Task details – Set down the data below without change, skipping the pictures it holds.

Document images with source code:
== Segment start ==

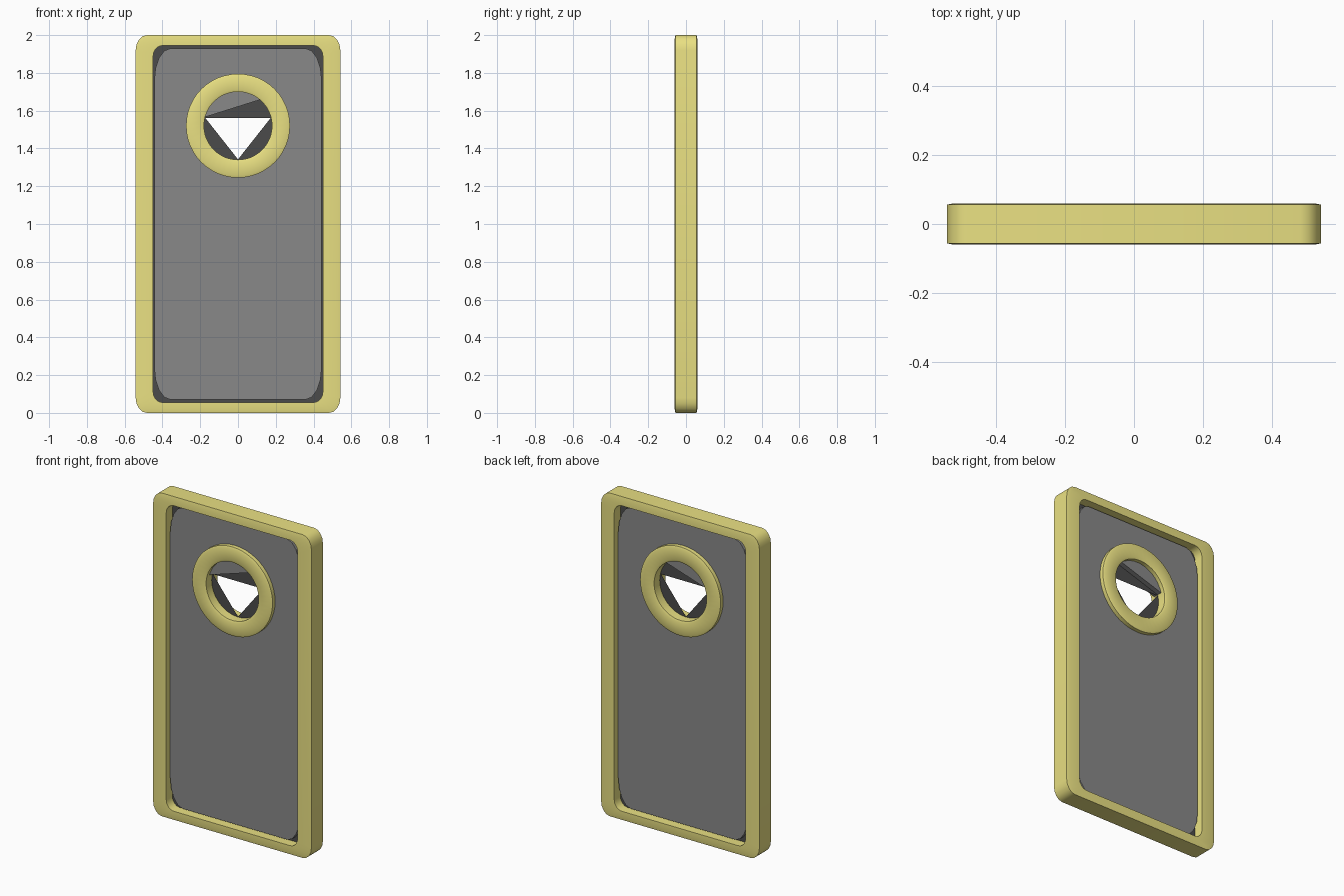
import bpy, bmesh
from math import cos, sin, pi, radians

if "Cube" in bpy.data.objects:
    bpy.data.objects.remove(bpy.data.objects["Cube"])


def material(name, r, g, b):
    mat = bpy.data.materials.new(name)
    mat.diffuse_color = (r, g, b, 1)
    mat.use_nodes = True
    mat.node_tree.nodes["Principled BSDF"].inputs["Base Color"].default_value = mat.diffuse_color
    return mat


yellow = material("yellow_plastic", 0.82, 0.75, 0.225)
grey = material("grey_panel", 0.25, 0.25, 0.25)
dark = material("dark_recess", 0.07, 0.07, 0.07)
RING_Z = 1.52


def rounded(hx, z0, z1, rx, rz, n=4):
    """Rounded rectangle outline in the xz plane."""
    pts = []
    for k, (sx, z) in enumerate([(1, z1 - rz), (-1, z1 - rz), (-1, z0 + rz), (1, z0 + rz)]):
        for i in range(n + 1):
            a = pi / 2 * (k + i / n)
            pts.append((sx * (hx - rx) + rx * cos(a), z + rz * sin(a)))
    return pts


def arc(r, a0=0, a1=360, n=48, closed=True):
    count = n if closed else n + 1
    angles = [radians(a0 + (a1 - a0) * i / n) for i in range(count)]
    return [(r * cos(a), RING_Z + r * sin(a)) for a in angles]


def finish(name, bm, mat, smooth=False):
    bmesh.ops.recalc_face_normals(bm, faces=bm.faces)
    mesh = bpy.data.meshes.new(name)
    bm.to_mesh(mesh)
    bm.free()
    ob = bpy.data.objects.new(name, mesh)
    bpy.context.collection.objects.link(ob)
    mesh.materials.append(mat)
    if smooth:
        bpy.ops.object.select_all(action='DESELECT')
        ob.select_set(True)
        bpy.context.view_layer.objects.active = ob
        bpy.ops.object.shade_smooth_by_angle(angle=radians(30))
    return ob


def loft(name, sections, mat, closed=True, smooth=False):
    """Joins equal-length outlines, each given as (outline, y)."""
    bm = bmesh.new()
    loops = [[bm.verts.new((x, y, z)) for x, z in pts] for pts, y in sections]
    pairs = list(zip(loops, loops[1:] + loops[:1]))
    for a, b in pairs if closed else pairs[:-1]:
        for i in range(len(a)):
            j = (i + 1) % len(a)
            bm.faces.new((a[i], a[j], b[j], b[i]))
    return finish(name, bm, mat, smooth)


def sheet(name, outlines, y, mat, depth=0):
    """Fills an outline with holes, optionally giving it thickness."""
    bm = bmesh.new()
    edges = []
    for pts in outlines:
        vs = [bm.verts.new((x, y, z)) for x, z in pts]
        edges += [bm.edges.new((vs[i], vs[i - 1])) for i in range(len(vs))]
    bmesh.ops.triangle_fill(bm, edges=edges, use_beauty=True, normal=(0, -1, 0))
    if depth:
        res = bmesh.ops.extrude_face_region(bm, geom=bm.faces[:], use_keep_orig=True)
        moved = [g for g in res["geom"] if isinstance(g, bmesh.types.BMVert)]
        bmesh.ops.translate(bm, verts=moved, vec=(0, depth, 0))
    return finish(name, bm, mat)


# Outer frame, faces sloping very slightly towards the outer edge
outer = rounded(0.542, 0, 2, 0.06, 0.08)
outer_in = rounded(0.522, 0.02, 1.98, 0.045, 0.065)
inner = rounded(0.45, 0.055, 1.945, 0.05, 0.06)
loft("outer_frame", [
    (outer_in, -0.06), (outer, -0.056), (outer, 0.056), (outer_in, 0.06),
    (inner, 0.06), (inner, -0.06)], yellow, smooth=True)

# Grey panel, its opening closed off along a slanted line at the top
panel_edge = rounded(0.443, 0.07, 1.93, 0.085, 0.17)
sheet("panel", [panel_edge, arc(0.209, 170, 405, 36, closed=False)], -0.03, grey, 0.06)

# Recessed filler between panel corners and frame
loft("panel_corner_filler", [(inner, 0), (panel_edge, 0)], dark, closed=False)

# Thin web in the ring, leaving a triangular opening
sheet("ring_web", [arc(0.2), [(-0.172, 1.56), (0.172, 1.56), (0, 1.342)]], 0, dark)

# Flat ring with slightly softened edges, proud of the panel on both sides
loft("ring", [
    (arc(0.263), -0.06), (arc(0.275), -0.055), (arc(0.275), 0.055), (arc(0.263), 0.06),
    (arc(0.192), 0.06), (arc(0.18), 0.055), (arc(0.18), -0.055), (arc(0.192), -0.06)],
    yellow, smooth=True)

== Segment end ==

Result of the task –
import bpy, bmesh
from math import cos, sin, pi, radians

if "Cube" in bpy.data.objects:
    bpy.data.objects.remove(bpy.data.objects["Cube"])


def material(name, r, g, b):
    mat = bpy.data.materials.new(name)
    mat.diffuse_color = (r, g, b, 1)
    mat.use_nodes = True
    mat.node_tree.nodes["Principled BSDF"].inputs["Base Color"].default_value = mat.diffuse_color
    return mat


yellow = material("yellow_plastic", 0.82, 0.75, 0.225)
grey = material("grey_panel", 0.25, 0.25, 0.25)
dark = material("dark_recess", 0.07, 0.07, 0.07)
RING_Z = 1.52


def rounded(hx, z0, z1, rx, rz, n=4):
    """Rounded rectangle outline in the xz plane."""
    pts = []
    for k, (sx, z) in enumerate([(1, z1 - rz), (-1, z1 - rz), (-1, z0 + rz), (1, z0 + rz)]):
        for i in range(n + 1):
            a = pi / 2 * (k + i / n)
            pts.append((sx * (hx - rx) + rx * cos(a), z + rz * sin(a)))
    return pts


def arc(r, a0=0, a1=360, n=48, closed=True):
    count = n if closed else n + 1
    angles = [radians(a0 + (a1 - a0) * i / n) for i in range(count)]
    return [(r * cos(a), RING_Z + r * sin(a)) for a in angles]


def finish(name, bm, mat, smooth=False):
    bmesh.ops.recalc_face_normals(bm, faces=bm.faces)
    mesh = bpy.data.meshes.new(name)
    bm.to_mesh(mesh)
    bm.free()
    ob = bpy.data.objects.new(name, mesh)
    bpy.context.collection.objects.link(ob)
    mesh.materials.append(mat)
    if smooth:
        bpy.ops.object.select_all(action='DESELECT')
        ob.select_set(True)
        bpy.context.view_layer.objects.active = ob
        bpy.ops.object.shade_smooth_by_angle(angle=radians(30))
    return ob


def loft(name, sections, mat, closed=True, smooth=False):
    """Joins equal-length outlines, each given as (outline, y)."""
    bm = bmesh.new()
    loops = [[bm.verts.new((x, y, z)) for x, z in pts] for pts, y in sections]
    pairs = list(zip(loops, loops[1:] + loops[:1]))
    for a, b in pairs if closed else pairs[:-1]:
        for i in range(len(a)):
            j = (i + 1) % len(a)
            bm.faces.new((a[i], a[j], b[j], b[i]))
    return finish(name, bm, mat, smooth)


def sheet(name, outlines, y, mat, depth=0):
    """Fills an outline with holes, optionally giving it thickness."""
    bm = bmesh.new()
    edges = []
    for pts in outlines:
        vs = [bm.verts.new((x, y, z)) for x, z in pts]
        edges += [bm.edges.new((vs[i], vs[i - 1])) for i in range(len(vs))]
    bmesh.ops.triangle_fill(bm, edges=edges, use_beauty=True, normal=(0, -1, 0))
    if depth:
        res = bmesh.ops.extrude_face_region(bm, geom=bm.faces[:], use_keep_orig=True)
        moved = [g for g in res["geom"] if isinstance(g, bmesh.types.BMVert)]
        bmesh.ops.translate(bm, verts=moved, vec=(0, depth, 0))
    return finish(name, bm, mat)


# Outer frame, faces sloping very slightly towards the outer edge
outer = rounded(0.542, 0, 2, 0.06, 0.08)
outer_in = rounded(0.522, 0.02, 1.98, 0.045, 0.065)
inner = rounded(0.45, 0.055, 1.945, 0.05, 0.06)
loft("outer_frame", [
    (outer_in, -0.06), (outer, -0.056), (outer, 0.056), (outer_in, 0.06),
    (inner, 0.06), (inner, -0.06)], yellow, smooth=True)

# Grey panel, its opening closed off along a slanted line at the top
panel_edge = rounded(0.443, 0.07, 1.93, 0.085, 0.17)
sheet("panel", [panel_edge, arc(0.209, 170, 405, 36, closed=False)], -0.03, grey, 0.06)

# Recessed filler between panel corners and frame
loft("panel_corner_filler", [(inner, 0), (panel_edge, 0)], dark, closed=False)

# Thin web in the ring, leaving a triangular opening
sheet("ring_web", [arc(0.2), [(-0.172, 1.56), (0.172, 1.56), (0, 1.342)]], 0, dark)

# Flat ring with slightly softened edges, proud of the panel on both sides
loft("ring", [
    (arc(0.263), -0.06), (arc(0.275), -0.055), (arc(0.275), 0.055), (arc(0.263), 0.06),
    (arc(0.192), 0.06), (arc(0.18), 0.055), (arc(0.18), -0.055), (arc(0.192), -0.06)],
    yellow, smooth=True)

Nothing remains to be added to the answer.